We’ve been in Italy for just over two months now. I’ve been studying Italian for about eight weeks, for about three hours each weekday. And I’m still utterly, utterly rubbish. In fact, I feel like I’m going backwards. Every encounter with an Italian speaker follows the same pattern – I manage to ask a question, just about, then they reply at a natural pace and I’m lost. Frustration and embarrassment ensue, to greater or lesser degrees depending on how low my generally meagre confidence is that day.
I’ve changed classes a few times already as teachers have left or been shuffled around. My first teacher was great, and made me feel very comfortable blundering through my first attempts at Italian. My second teacher was a blustering arse, who was uninterested in males and seemed to prefer a mode that involved a weird blend of bullying and brutish flirtation with the females. I changed classes. My third teacher was also good. But things were getting harder, and increasingly I’ve struggled to follow the flow. I always imagined language learning would be a gradual process of improvement, but currently I very much feel like I’m going backwards.
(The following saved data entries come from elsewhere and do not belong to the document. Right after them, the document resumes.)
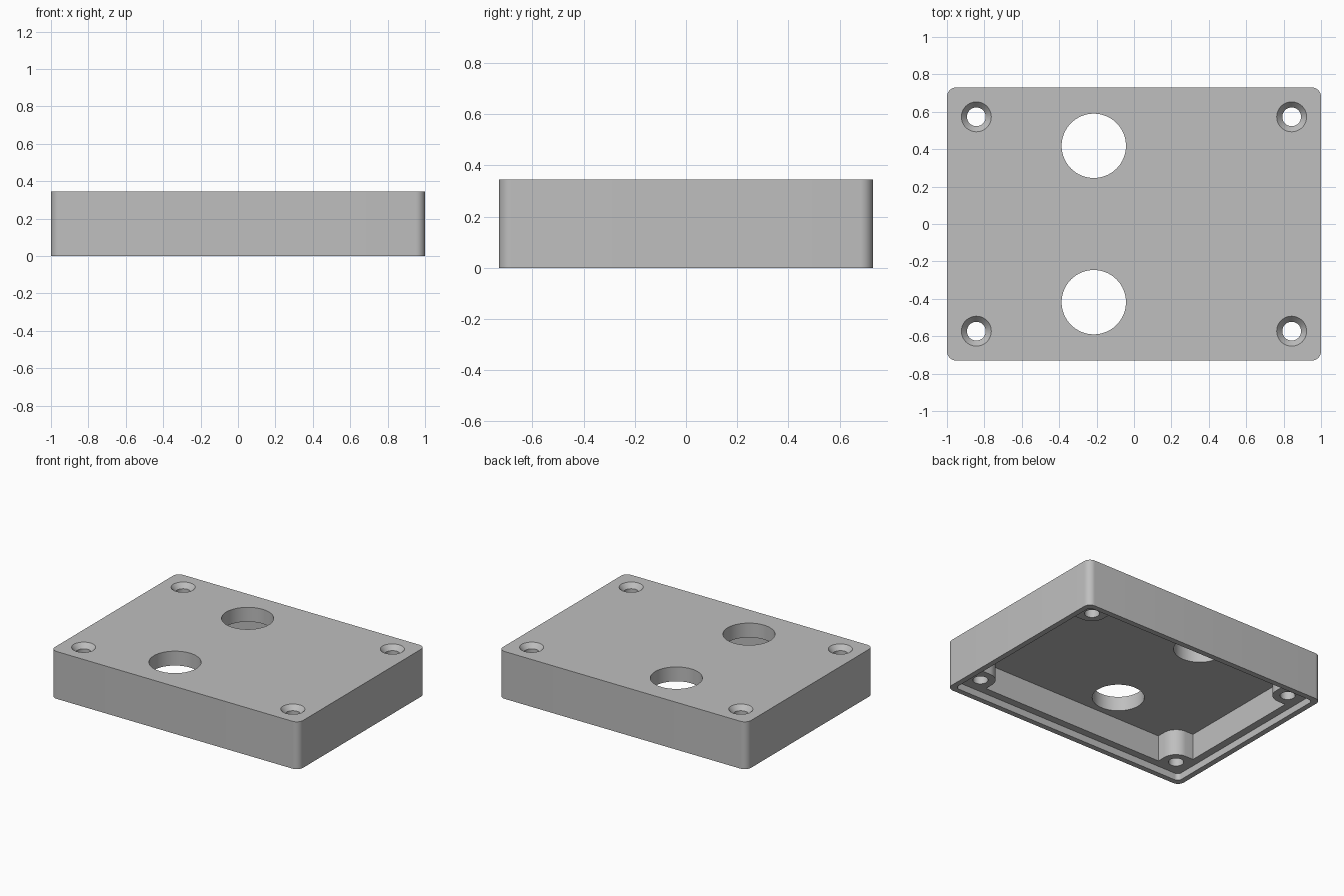
import bpy
import bmesh
from math import cos, sin, pi, radians

if "Cube" in bpy.data.objects:
    bpy.data.objects.remove(bpy.data.objects["Cube"])

# Overall sizes
HX, HY, HEIGHT = 1.0, 0.73, 0.345
CEILING, STEP, LIP, WALL = 0.24, 0.05, 0.04, 0.095
SCREW_X, SCREW_Y, BOSS = 0.843, 0.573, 0.1
QUADRANTS = [(1, 1), (-1, 1), (-1, -1), (1, -1)]

grey = bpy.data.materials.new("plain_grey")
grey.use_nodes = True
colour = (0.52, 0.52, 0.52, 1)
grey.diffuse_color = colour
grey.node_tree.nodes["Principled BSDF"].inputs["Base Color"].default_value = colour


def arc(cx, cy, r, a0, a1, n):
    """Points on an arc, angles in degrees."""
    angles = [radians(a0 + (a1 - a0) * i / n) for i in range(n + 1)]
    return [(cx + r * cos(a), cy + r * sin(a)) for a in angles]


def four_corners(quarter):
    """Mirror a counter-clockwise quarter outline into a closed one."""
    outline = []
    for sx, sy in QUADRANTS:
        pts = [(sx * x, sy * y) for x, y in quarter]
        outline += pts if sx * sy > 0 else pts[::-1]
    return outline


def rounded_rect(hx, hy, r):
    return four_corners(arc(hx - r, hy - r, r, 0, 90, 10))


def loft(name, sections):
    """Solid through matching outlines, each given as (outline, z)."""
    bm = bmesh.new()
    rings = [[bm.verts.new((x, y, z)) for x, y in pts] for pts, z in sections]
    n = len(rings[0])
    for low, high in zip(rings, rings[1:]):
        for i in range(n):
            j = (i + 1) % n
            bm.faces.new((low[i], low[j], high[j], high[i]))
    bm.faces.new(rings[0][::-1])
    bm.faces.new(rings[-1])
    mesh = bpy.data.meshes.new(name)
    bm.to_mesh(mesh)
    bm.free()
    mesh.materials.append(grey)
    obj = bpy.data.objects.new(name, mesh)
    bpy.context.collection.objects.link(obj)
    return obj


def circle(cx, cy, r, n=48):
    return arc(cx, cy, r, 0, 360, n)[:-1]


# Outer block with rounded upright edges
lid = loft("box_lid", [(rounded_rect(HX, HY, 0.05), 0),
                       (rounded_rect(HX, HY, 0.05), HEIGHT)])

# Stepped rim on the underside
step = rounded_rect(HX - LIP, HY - LIP, 0.03)
cutters = [loft("rim_step_cutter", [(step, -0.1), (step, STEP)])]

# Inner cavity, leaving a rounded screw boss in each corner
quarter = [(HX - WALL, SCREW_Y - BOSS)]
quarter += arc(SCREW_X, SCREW_Y, BOSS, 270, 180, 12)
quarter += [(SCREW_X - BOSS, HY - WALL)]
cavity = four_corners(quarter)
cutters.append(loft("cavity_cutter", [(cavity, -0.2), (cavity, CEILING)]))

# Two large openings through the top plate
for y in (-0.418, 0.418):
    ring = circle(-0.215, y, 0.172, 64)
    cutters.append(loft("opening_cutter", [(ring, CEILING - 0.1), (ring, 0.5)]))

# Countersunk screw holes
for sx, sy in QUADRANTS:
    x, y = sx * SCREW_X, sy * SCREW_Y
    small, wide = circle(x, y, 0.05), circle(x, y, 0.08)
    cutters.append(loft("screw_hole_cutter", [
        (small, -0.3), (small, HEIGHT - 0.035), (wide, HEIGHT), (wide, 0.5)]))

# Cut everything out of the block
bpy.ops.object.select_all(action="DESELECT")
lid.select_set(True)
bpy.context.view_layer.objects.active = lid
for cutter in cutters:
    cutter.hide_render = True
    mod = lid.modifiers.new("cut", "BOOLEAN")
    mod.operation = "DIFFERENCE"
    mod.solver = "EXACT"
    mod.object = cutter
    bpy.ops.object.modifier_apply(modifier=mod.name)
    bpy.data.objects.remove(cutter)

bpy.ops.object.shade_smooth_by_angle(angle=radians(30))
This week I’ve been with a fourth teacher – apparently an academic who’s written theses in Latin – who is also nice, but the class has been an enormous struggle. This is partly because it’s full of cocky, confident twenty-ish continental blokes, who all seem to already speak two or more languages (one guy rattled off a list of about five). In such circumstances, I’m utterly ashamed. Ashamed to be an inept monolinguist, grandson to a guy who spoke seven languages. And ashamed to be British. We really are crap with languages, especially now. The British empire of the 19th century, then the US empire of the 20th century may have made English a key international language, but while our empire is gone, the US empire is also on the decline, notably with the rise of China as the pre-eminent global power and trading nexus.
It’s a period when we really should be emphasising languages more at school, but instead they seem to be in decline. According to this article, the past decade and a half has seen GCSE and A-level French and German almost halving in the UK. Which may not really be a problem in an era when Mandarin and Spanish are surely becoming the most important global languages. But it also says uptake of “Chinese” has dropped, by, what, about 6%. It’s a real shame.
What’s also a shame is the very structure of language education in Britain, or at least my experience of it. I learned French at secondary school, for five years, between the ages of 11 and 16 ish (hey, it was a long time ago). You’d think after five years I’d be pretty fluent, but no, the teaching techniques were old-fashioned and of dubious efficacy, and we didn’t even have an exchange. Although my Italian is rubbish, oddly I am starting to feel it’s not a million miles away from my French, which does really highlight the failings of those five years.
The age range for those lessons was also utter nonsense. The human brain absorbs language readily pre-puberty, so if you’re going to teach languages, start at primary school, if not before, otherwise it’s verging on pointless. Unless after your GCSE or whatever you move to another country and get a local boy/girlfriend, for example – the other failsafe method of learning a language.
I fantasise about reaching that point where, after I’ve said something, I’ll actually be able to understand the reply. That point where you just understand conversation and ambient chat. That point where you even dream in another language. All things I have no concept of, and am starting to wonder if I ever will.
Being not of an outgoing disposition, middle-aged and married to a Brit (albeit one who bucks the shame by speaking very good French and pretty good Italian; the former consolidated by the aforementioned BF technique), I’m in a disappointing situation where I’m not really making Italian friends, whose companionship would be invaluable for learning the lingua. It’s said that the Italian social life revolves around family, so that excludes us sad childless types; and being an old fart, I’m not really out boozing with the ragazzi as that’d just be creepy. Perhaps worst of all though, I don’t like caffè and I’m not interested in calcio. The twin columns of Italian culture. Oh dear.
5 responses to “Non capisco”
8 weeks isn’t a long time to learn a language, you know… Far too early to start thinking you won’t crack it.
It’s not just the lessons though, it’s the sense of not having an “in” to Italian society too.
Exactly – only eight weeks. Don’t give yourself a hard time. Took my mum a while in France. What really helped in the end was this intense crash course for two weeks. She really worked hard. Obviously it is down to the teachers too.
I always do that in France – say something with confidence and then get floored by the answer!
All totally normally. Hard for you I know – buy don’t beat yourself up!
I agree though – we should all be beating ourselves up in this country. We’re hopeless, lazy and arrogant when it comes to languages. Hopefully things are changing.
You’ll get there.
Sounds like my golf bruv. Been faffing around for 20-odd years, but now living next to a golf course, been having lessons, and lo and behold, played one of the courses at Wentworth (even not sporty Dan must have heard of that) last week; my worst round ever! But sadly, 3 shots in the round sufficient to make me think it’s worth trying again.
Good analogy eh?!
PS – how’s the missus? Absent skype, she needs a blog too
Never heard of it.
Bit of a dubious analogy…